Input:
++++++++

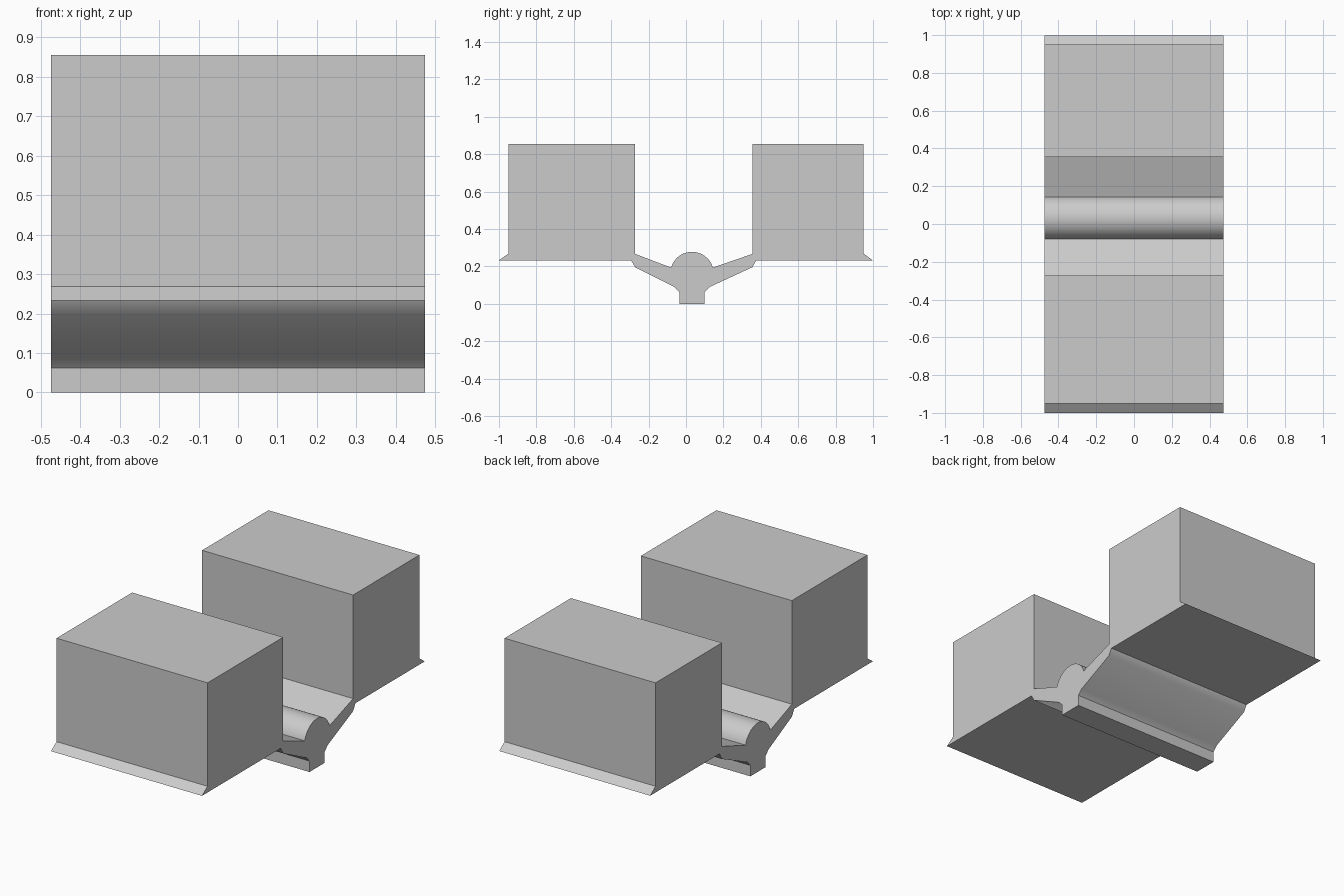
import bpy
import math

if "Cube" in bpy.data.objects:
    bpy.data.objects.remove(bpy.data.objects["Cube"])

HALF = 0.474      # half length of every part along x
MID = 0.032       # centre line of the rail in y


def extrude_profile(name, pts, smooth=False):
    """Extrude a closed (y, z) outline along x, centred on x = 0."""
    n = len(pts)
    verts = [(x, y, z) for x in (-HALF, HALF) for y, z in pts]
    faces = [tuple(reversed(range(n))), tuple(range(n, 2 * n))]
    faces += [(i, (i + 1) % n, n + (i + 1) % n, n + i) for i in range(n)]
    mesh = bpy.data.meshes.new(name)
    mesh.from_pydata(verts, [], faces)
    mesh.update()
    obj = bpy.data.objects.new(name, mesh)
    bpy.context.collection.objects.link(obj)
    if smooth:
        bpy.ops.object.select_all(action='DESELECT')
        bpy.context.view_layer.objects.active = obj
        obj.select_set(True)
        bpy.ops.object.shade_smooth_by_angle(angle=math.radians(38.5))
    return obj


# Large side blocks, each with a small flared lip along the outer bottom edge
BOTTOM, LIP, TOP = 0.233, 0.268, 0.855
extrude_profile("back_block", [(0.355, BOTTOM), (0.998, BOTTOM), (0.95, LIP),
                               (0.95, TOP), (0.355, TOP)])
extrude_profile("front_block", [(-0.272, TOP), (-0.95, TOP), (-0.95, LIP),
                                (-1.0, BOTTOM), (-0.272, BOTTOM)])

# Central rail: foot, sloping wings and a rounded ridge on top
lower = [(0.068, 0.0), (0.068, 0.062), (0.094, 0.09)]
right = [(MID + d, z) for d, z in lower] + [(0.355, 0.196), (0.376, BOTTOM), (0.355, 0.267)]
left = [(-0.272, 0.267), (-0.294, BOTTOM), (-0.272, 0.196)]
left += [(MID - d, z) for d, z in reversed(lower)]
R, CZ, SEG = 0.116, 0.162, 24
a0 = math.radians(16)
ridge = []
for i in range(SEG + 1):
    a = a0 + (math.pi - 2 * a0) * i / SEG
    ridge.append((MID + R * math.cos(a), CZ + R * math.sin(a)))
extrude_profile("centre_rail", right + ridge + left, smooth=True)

++++++++

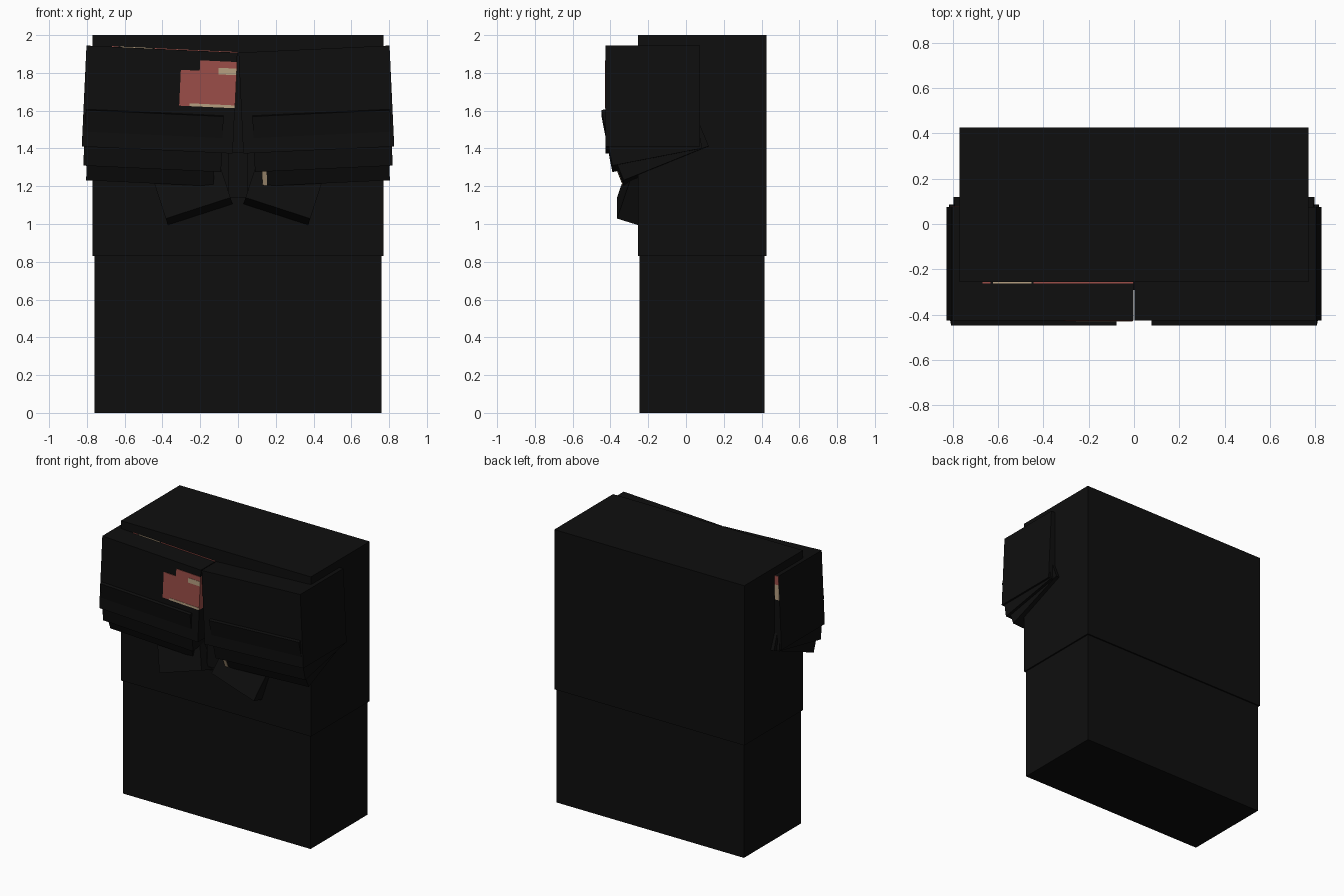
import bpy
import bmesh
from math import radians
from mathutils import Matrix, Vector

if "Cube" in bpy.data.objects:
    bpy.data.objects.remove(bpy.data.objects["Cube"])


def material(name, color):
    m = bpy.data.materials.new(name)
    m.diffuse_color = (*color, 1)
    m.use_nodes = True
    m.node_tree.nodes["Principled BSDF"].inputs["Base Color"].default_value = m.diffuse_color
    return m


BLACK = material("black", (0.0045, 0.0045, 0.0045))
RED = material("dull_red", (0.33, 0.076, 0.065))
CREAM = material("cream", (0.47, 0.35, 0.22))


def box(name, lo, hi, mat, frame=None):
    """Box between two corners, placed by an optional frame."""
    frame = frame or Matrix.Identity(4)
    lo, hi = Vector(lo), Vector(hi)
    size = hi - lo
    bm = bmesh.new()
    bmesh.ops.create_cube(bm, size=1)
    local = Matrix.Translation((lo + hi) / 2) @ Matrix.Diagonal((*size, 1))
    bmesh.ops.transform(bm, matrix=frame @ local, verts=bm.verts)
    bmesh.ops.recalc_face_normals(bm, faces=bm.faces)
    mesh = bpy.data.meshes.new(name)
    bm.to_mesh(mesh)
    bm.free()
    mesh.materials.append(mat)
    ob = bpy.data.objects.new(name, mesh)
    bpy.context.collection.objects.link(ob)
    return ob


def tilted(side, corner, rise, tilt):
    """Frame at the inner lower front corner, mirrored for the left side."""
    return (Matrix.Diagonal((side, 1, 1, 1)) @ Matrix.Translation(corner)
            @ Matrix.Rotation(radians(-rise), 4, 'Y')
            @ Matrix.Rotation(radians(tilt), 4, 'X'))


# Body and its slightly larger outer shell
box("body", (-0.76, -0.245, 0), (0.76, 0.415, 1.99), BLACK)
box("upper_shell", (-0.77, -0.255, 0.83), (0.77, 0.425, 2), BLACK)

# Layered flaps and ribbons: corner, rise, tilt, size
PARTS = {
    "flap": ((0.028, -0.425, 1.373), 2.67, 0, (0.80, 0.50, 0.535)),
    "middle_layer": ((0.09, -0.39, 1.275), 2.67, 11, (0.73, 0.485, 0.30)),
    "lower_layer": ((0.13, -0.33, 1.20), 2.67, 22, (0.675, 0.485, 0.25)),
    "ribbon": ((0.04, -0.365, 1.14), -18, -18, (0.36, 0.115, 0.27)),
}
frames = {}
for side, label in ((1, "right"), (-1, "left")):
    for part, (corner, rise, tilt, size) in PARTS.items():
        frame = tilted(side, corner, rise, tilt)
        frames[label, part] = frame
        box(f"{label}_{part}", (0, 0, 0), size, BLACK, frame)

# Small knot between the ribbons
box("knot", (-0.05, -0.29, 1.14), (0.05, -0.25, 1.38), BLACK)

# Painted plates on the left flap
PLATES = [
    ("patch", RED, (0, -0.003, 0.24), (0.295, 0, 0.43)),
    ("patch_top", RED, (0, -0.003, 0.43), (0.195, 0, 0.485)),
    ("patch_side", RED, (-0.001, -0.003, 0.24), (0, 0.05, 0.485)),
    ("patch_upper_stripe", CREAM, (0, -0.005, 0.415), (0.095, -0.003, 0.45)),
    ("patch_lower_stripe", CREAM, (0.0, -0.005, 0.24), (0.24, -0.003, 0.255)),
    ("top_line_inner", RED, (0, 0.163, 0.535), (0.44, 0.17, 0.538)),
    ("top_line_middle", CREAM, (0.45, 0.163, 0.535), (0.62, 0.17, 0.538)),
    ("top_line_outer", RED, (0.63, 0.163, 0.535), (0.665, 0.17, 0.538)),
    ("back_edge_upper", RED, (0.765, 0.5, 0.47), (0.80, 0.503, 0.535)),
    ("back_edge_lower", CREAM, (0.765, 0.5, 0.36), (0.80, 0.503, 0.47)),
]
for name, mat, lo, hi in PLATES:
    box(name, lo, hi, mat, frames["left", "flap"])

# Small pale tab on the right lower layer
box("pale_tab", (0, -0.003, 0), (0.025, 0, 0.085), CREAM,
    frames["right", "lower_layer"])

++++++++

Task objective: Quote the listing above, but only from the line that shows "lo, hi = Vector(lo), Vector(hi)" through the line that shows "for side, label".

Exercise answer:
    lo, hi = Vector(lo), Vector(hi)
    size = hi - lo
    bm = bmesh.new()
    bmesh.ops.create_cube(bm, size=1)
    local = Matrix.Translation((lo + hi) / 2) @ Matrix.Diagonal((*size, 1))
    bmesh.ops.transform(bm, matrix=frame @ local, verts=bm.verts)
    bmesh.ops.recalc_face_normals(bm, faces=bm.faces)
    mesh = bpy.data.meshes.new(name)
    bm.to_mesh(mesh)
    bm.free()
    mesh.materials.append(mat)
    ob = bpy.data.objects.new(name, mesh)
    bpy.context.collection.objects.link(ob)
    return ob


def tilted(side, corner, rise, tilt):
    """Frame at the inner lower front corner, mirrored for the left side."""
    return (Matrix.Diagonal((side, 1, 1, 1)) @ Matrix.Translation(corner)
            @ Matrix.Rotation(radians(-rise), 4, 'Y')
            @ Matrix.Rotation(radians(tilt), 4, 'X'))


# Body and its slightly larger outer shell
box("body", (-0.76, -0.245, 0), (0.76, 0.415, 1.99), BLACK)
box("upper_shell", (-0.77, -0.255, 0.83), (0.77, 0.425, 2), BLACK)

# Layered flaps and ribbons: corner, rise, tilt, size
PARTS = {
    "flap": ((0.028, -0.425, 1.373), 2.67, 0, (0.80, 0.50, 0.535)),
    "middle_layer": ((0.09, -0.39, 1.275), 2.67, 11, (0.73, 0.485, 0.30)),
    "lower_layer": ((0.13, -0.33, 1.20), 2.67, 22, (0.675, 0.485, 0.25)),
    "ribbon": ((0.04, -0.365, 1.14), -18, -18, (0.36, 0.115, 0.27)),
}
frames = {}
for side, label in ((1, "right"), (-1, "left")):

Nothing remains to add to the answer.